OpenJDK 8 which provides the JRE and JDK to work with Java 8 is available from Ubuntu repositories.
$ sudo apt-get update
$ sudo apt install openjdk-8-jre openjdk-8-jdk
- Switch the default Java interpreter and compiler to v8:
$ sudo update-alternatives --config java
$ sudo update-alternatives --config javac
- There are a whole bunch of other Java tools (like
javadoc) that can be switched to v8 versions, if necessary. You can list these using this command:
$ sudo update-alternatives --get-selections | grep openjdk
An easier solution would be to just remove OpenJDK 7. But this can be difficult because other packages (like CUDA) rely on a particular version of OpenJDK. Furthermore, Ubuntu will indicate that if v7 is removed, it will install the older v6 in its place! 🙂
- After making v8 the default, check if that worked. Here is the output on my computer:

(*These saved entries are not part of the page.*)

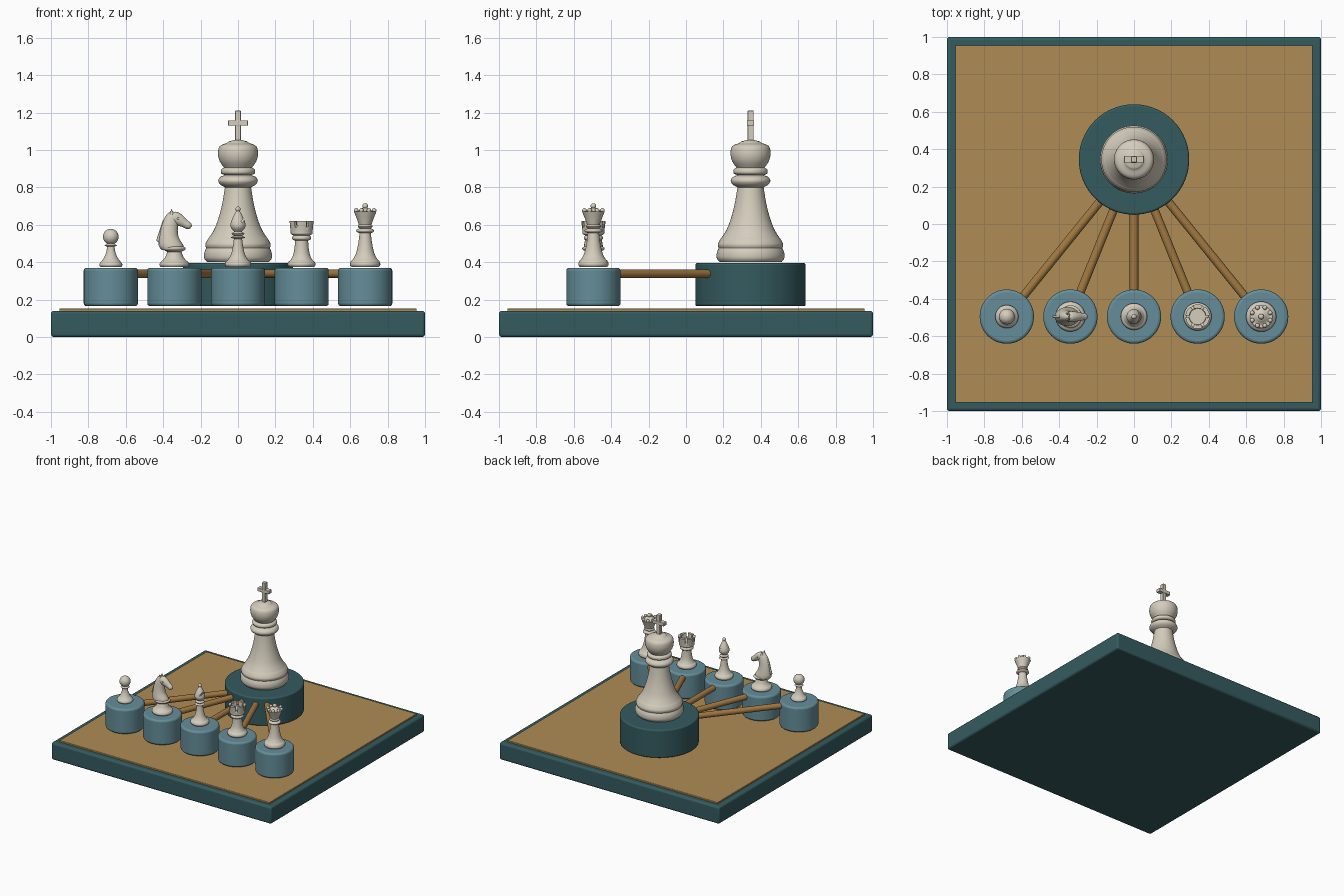
import bpy
import bmesh
import math
from mathutils import Vector, Matrix

if "Cube" in bpy.data.objects:
    bpy.data.objects.remove(bpy.data.objects["Cube"])


def make_material(name, colour):
    mat = bpy.data.materials.new(name)
    mat.use_nodes = True
    mat.diffuse_color = (*colour, 1)
    mat.node_tree.nodes["Principled BSDF"].inputs["Base Color"].default_value = (*colour, 1)
    return mat


TEAL = make_material("dark teal", (0.035, 0.105, 0.115))
SAND = make_material("sand", (0.43, 0.265, 0.09))
BLUE = make_material("dusty blue", (0.13, 0.27, 0.32))
IVORY = make_material("ivory", (0.66, 0.61, 0.51))
BROWN = make_material("rod brown", (0.36, 0.19, 0.055))


def finish(name, bm, mat, location=(0, 0, 0), bevel=0, smooth=True):
    """Turn a bmesh into a named, coloured object."""
    bmesh.ops.recalc_face_normals(bm, faces=bm.faces[:])
    mesh = bpy.data.meshes.new(name)
    bm.to_mesh(mesh)
    bm.free()
    mesh.materials.append(mat)
    obj = bpy.data.objects.new(name, mesh)
    obj.location = location
    bpy.context.collection.objects.link(obj)
    if bevel:
        mod = obj.modifiers.new("soft edges", "BEVEL")
        mod.width = bevel
        mod.segments = 3
        mod.limit_method = "ANGLE"
    if smooth:
        bpy.ops.object.select_all(action="DESELECT")
        obj.select_set(True)
        bpy.context.view_layer.objects.active = obj
        bpy.ops.object.shade_smooth_by_angle(angle=math.radians(38))
    return obj


def box(name, size, location, mat, bevel=0, turn=0):
    bm = bmesh.new()
    bmesh.ops.create_cube(bm, size=1)
    bmesh.ops.scale(bm, vec=size, verts=bm.verts)
    bmesh.ops.rotate(bm, matrix=Matrix.Rotation(turn, 3, "Z"), verts=bm.verts)
    return finish(name, bm, mat, location, bevel)


def ball(name, radius, location, mat=IVORY, stretch=1):
    bm = bmesh.new()
    bmesh.ops.create_uvsphere(bm, u_segments=24, v_segments=14, radius=radius)
    bmesh.ops.scale(bm, vec=(1, 1, stretch), verts=bm.verts)
    return finish(name, bm, mat, location)


def cylinder(name, radius, start, end, mat, sides=64, bevel=0, tip=None):
    start, end = Vector(start), Vector(end)
    axis = end - start
    bm = bmesh.new()
    bmesh.ops.create_cone(bm, cap_ends=True, segments=sides, radius1=radius,
                          radius2=radius if tip is None else tip, depth=axis.length)
    bmesh.ops.rotate(bm, matrix=axis.to_track_quat("Z", "Y").to_matrix(), verts=bm.verts)
    return finish(name, bm, mat, (start + end) / 2, bevel)


def skin_rings(name, rings, location):
    """Join closed rings of points into a capped tube."""
    bm = bmesh.new()
    loops = [[bm.verts.new(p) for p in ring] for ring in rings]
    count = len(loops[0])
    for low, high in zip(loops, loops[1:]):
        for i in range(count):
            j = (i + 1) % count
            bm.faces.new((low[i], low[j], high[j], high[i]))
    bm.faces.new(loops[0][::-1])
    bm.faces.new(loops[-1])
    return finish(name, bm, IVORY, location)


def flow(points, steps=4):
    """Curve through the points; a doubled point keeps a crisp corner."""
    pts = [Vector(p) for p in points]
    out = []
    for i in range(len(pts) - 1):
        a, b, c, d = pts[max(i - 1, 0)], pts[i], pts[i + 1], pts[min(i + 2, len(pts) - 1)]
        if (b - c).length == 0:
            continue
        for s in range(steps):
            t = s / steps
            out.append(b + (c - a) * t / 2 + (a - b * 2.5 + c * 2 - d / 2) * t * t
                       + ((b - c) * 1.5 + (d - a) / 2) * t ** 3)
    return out + [pts[-1]]


def lathe(name, profile, location, sides=48):
    rings = []
    for r, z in flow(profile):
        r = max(r, 0.002)
        rings.append([(r * math.cos(k * math.tau / sides), r * math.sin(k * math.tau / sides), z)
                      for k in range(sides)])
    return skin_rings(name, rings, location)


def cut(target, cutter):
    mod = target.modifiers.new("cut", "BOOLEAN")
    mod.operation = "DIFFERENCE"
    mod.solver = "EXACT"
    mod.object = cutter
    cutter.hide_render = True
    cutter.hide_set(True)
    cutter.display_type = "WIRE"


# Board
box("board_base", (2, 2, 0.14), (0, 0, 0.07), TEAL, 0.015)
box("board_panel", (1.91, 1.91, 0.02), (0, 0, 0.142), SAND, 0.004)

# Pedestals and rods
KING_Y, ROW_Y, TOP, GAP = 0.345, -0.495, 0.375, 0.34
hub = Vector((0, KING_Y, 0.338))
cylinder("king_pedestal", 0.295, (0, KING_Y, 0.165), (0, KING_Y, 0.395), TEAL, 96, 0.01)
places = []
for i, label in enumerate(("pawn", "knight", "bishop", "rook", "queen")):
    x = (i - 2) * GAP
    places.append((x, ROW_Y, TOP))
    cylinder(label + "_pedestal", 0.145, (x, ROW_Y, 0.165), (x, ROW_Y, 0.37), BLUE, 64, 0.015)
    spot = Vector((x, ROW_Y, hub.z))
    way = (hub - spot).normalized()
    cylinder(label + "_rod", 0.023, spot + way * 0.12, hub - way * 0.28, BROWN, 24, 0.006)
pawn, knight, bishop, rook, queen = (Vector(p) for p in places)

# King
king = Vector((0, KING_Y, 0.4))
lathe("king_body", [(.165, 0), (.165, 0), (.18, .02), (.18, .05), (.17, .075), (.17, .075),
                    (.175, .095), (.163, .12), (.155, .13), (.155, .13), (.125, .18), (.1, .25),
                    (.083, .32), (.07, .4), (.07, .4), (.095, .415), (.106, .435), (.095, .455),
                    (.07, .465), (.07, .465), (.09, .475), (.09, .495), (.075, .505), (.075, .505),
                    (.098, .54), (.107, .58), (.098, .62), (.06, .637), (.05, .645),
                    (.05, .645), (.0, .658)], king, 64)
box("king_cross_upright", (0.03, 0.032, 0.17), king + Vector((0, 0, 0.725)), IVORY, 0.003)
box("king_cross_arm", (0.105, 0.038, 0.028), king + Vector((0, 0, 0.744)), IVORY, 0.003)

# Pawn
lathe("pawn_body", [(.056, 0), (.056, 0), (.062, .01), (.056, .024), (.05, .03), (.05, .03),
                    (.036, .05), (.024, .08), (.02, .108), (.02, .108), (.033, .115),
                    (.02, .123), (.02, .14)], pawn)
ball("pawn_head", 0.042, pawn + Vector((0, 0, 0.161)))

# Knight: turned foot, lofted neck and head
lathe("knight_foot", [(.074, 0), (.074, 0), (.08, .012), (.074, .026), (.066, .032), (.066, .032),
                      (.05, .05), (.038, .08), (.038, .08), (.055, .09), (.06, .1),
                      (.05, .108)], knight)


def loft(name, sections, sides=20):
    """Sections: x, z, half length, half width, tilt in degrees."""
    rings = []
    for x, z, length, width, tilt in flow(sections, 3):
        c, s = math.cos(math.radians(tilt)), math.sin(math.radians(tilt))
        ring = []
        for k in range(sides):
            a = k * math.tau / sides
            u = length * math.cos(a)
            ring.append((x + u * c, width * math.sin(a), z + u * s))
        rings.append(ring)
    return skin_rings(name, rings, knight)


loft("knight_neck", [(-.01, .09, .058, .05, 0), (-.018, .115, .066, .05, 0),
                     (-.028, .16, .052, .042, -5), (-.025, .21, .045, .034, -18),
                     (-.01, .255, .04, .028, -40), (.005, .28, .025, .018, -55)])
loft("knight_head", [(-.022, .28, .015, .015, 50), (-.005, .268, .032, .028, 55),
                     (.025, .25, .032, .027, 55), (.055, .232, .023, .021, 52),
                     (.078, .217, .019, .018, 50), (.088, .21, .008, .008, 50)])
for side, label in ((1, "left"), (-1, "right")):
    root = knight + Vector((-0.014, side * 0.014, 0.28))
    cylinder("knight_ear_" + label, 0.011, root, root + Vector((-0.002, side * 0.003, 0.028)),
             IVORY, 12, 0, 0.001)
    ball("knight_eye_" + label, 0.006, knight + Vector((0.02, side * 0.026, 0.258)))
box("knight_mane", (0.035, 0.014, 0.12), knight + Vector((-0.063, 0, 0.19)), IVORY,
    0.006).rotation_euler.y = math.radians(18)

# Bishop with a slanted slit
lathe("bishop_body", [(.064, 0), (.064, 0), (.071, .012), (.066, .026), (.056, .034), (.056, .034),
                      (.04, .06), (.029, .1), (.022, .15), (.022, .15), (.038, .157),
                      (.022, .166), (.022, .166), (.034, .177), (.022, .187), (.022, .195)], bishop)
mitre = lathe("bishop_mitre", [(.022, .19), (.022, .19), (.036, .207), (.04, .225), (.034, .25),
                               (.02, .28), (.008, .3)], bishop)
ball("bishop_tip", 0.014, bishop + Vector((0, 0, 0.308)))
slit = box("bishop_slit_cutter", (0.06, 0.12, 0.009), bishop + Vector((0.036, 0, 0.262)), IVORY)
slit.rotation_euler.y = math.radians(-55)
cut(mitre, slit)

# Rook with slotted battlements
lathe("rook_body", [(.068, 0), (.068, 0), (.075, .012), (.07, .026), (.06, .034), (.06, .034),
                    (.046, .06), (.038, .1), (.035, .14), (.035, .14), (.05, .148),
                    (.05, .16), (.04, .17), (.04, .17)], rook)
tower = lathe("rook_tower", [(.036, .165), (.036, .165), (.056, .175), (.058, .185), (.058, .185),
                             (.065, .245), (.065, .245), (.045, .245), (.045, .245),
                             (.043, .21), (.043, .21), (0, .21)], rook)
for k in range(3):
    cut(tower, box("rook_slot_cutter", (0.16, 0.012, 0.06), rook + Vector((0, 0, 0.243)),
                   IVORY, 0, k * math.pi / 3))

# Queen with a crown of beads
lathe("queen_body", [(.074, 0), (.074, 0), (.081, .012), (.076, .03), (.066, .04), (.066, .04),
                     (.05, .07), (.038, .12), (.03, .18), (.03, .18), (.046, .188),
                     (.046, .198), (.03, .206), (.03, .206), (.04, .215), (.034, .226), (.034, .226),
                     (.046, .26), (.06, .295), (.06, .295), (.046, .295), (.046, .295),
                     (.036, .3), (.02, .312), (0, .32)], queen)
ball("queen_tip", 0.015, queen + Vector((0, 0, 0.325)))
for k in range(8):
    a = (k + 0.5) * math.tau / 8
    ball("queen_bead", 0.012, queen + Vector((0.052 * math.cos(a), 0.052 * math.sin(a), 0.302)))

$ java -version
openjdk version "1.8.0_01-internal"
OpenJDK Runtime Environment (build 1.8.0_01-internal-b04)
OpenJDK 64-Bit Server VM (build 25.40-b08, mixed
$ javac -version
Tried with: Ubuntu 14.04
Multiple versions of GCC can be installed and used on Ubuntu as described here. The
update-alternatives tool makes it easy to switch between multiple versions of GCC.
g++ are just symbolic links to the actual binaries of a specific version of GCC. By switching the version, invoking
gcc will execute the particular version of the compiler binary that you wish. You can make any of these version as the default at any time effortlessly.
As an example, I had installed GCC version 4.8 from the Ubuntu repositories. This was the default version of GCC, so
gcc was a symlink to
gcc-4.8 binary. Wanting to use some new C++11 features I installed version 4.9 of GCC. This compiler can be invoked using
gcc-4.9. I now want to switch the default
gcc to invoke
gcc-4.9. I also want the freedom to switch back 4.8 as the default whenever I want. You can switch the symlinks yourself manually, but using this tool makes it easy and clean.
Let us begin:
$ sudo update-alternatives --install /usr/bin/gcc gcc /usr/bin/gcc-4.8 100 --slave /usr/bin/g++ g++ /usr/bin/g++-4.8
Here, we have provided the
gcc as the master and
g++ as slave. Multiple slaves can be appended along with master. When master symbolic link is changed, the slaves will be changed too.
- Pass the second version of these tools to be recorded:
$ sudo update-alternatives --install /usr/bin/gcc gcc /usr/bin/gcc-4.9 50 --slave /usr/bin/g++ g++ /usr/bin/g++-4.9
- Now you can switch between these versions by using:
$ sudo update-alternatives --config gcc
Tried with: Ubuntu 14.04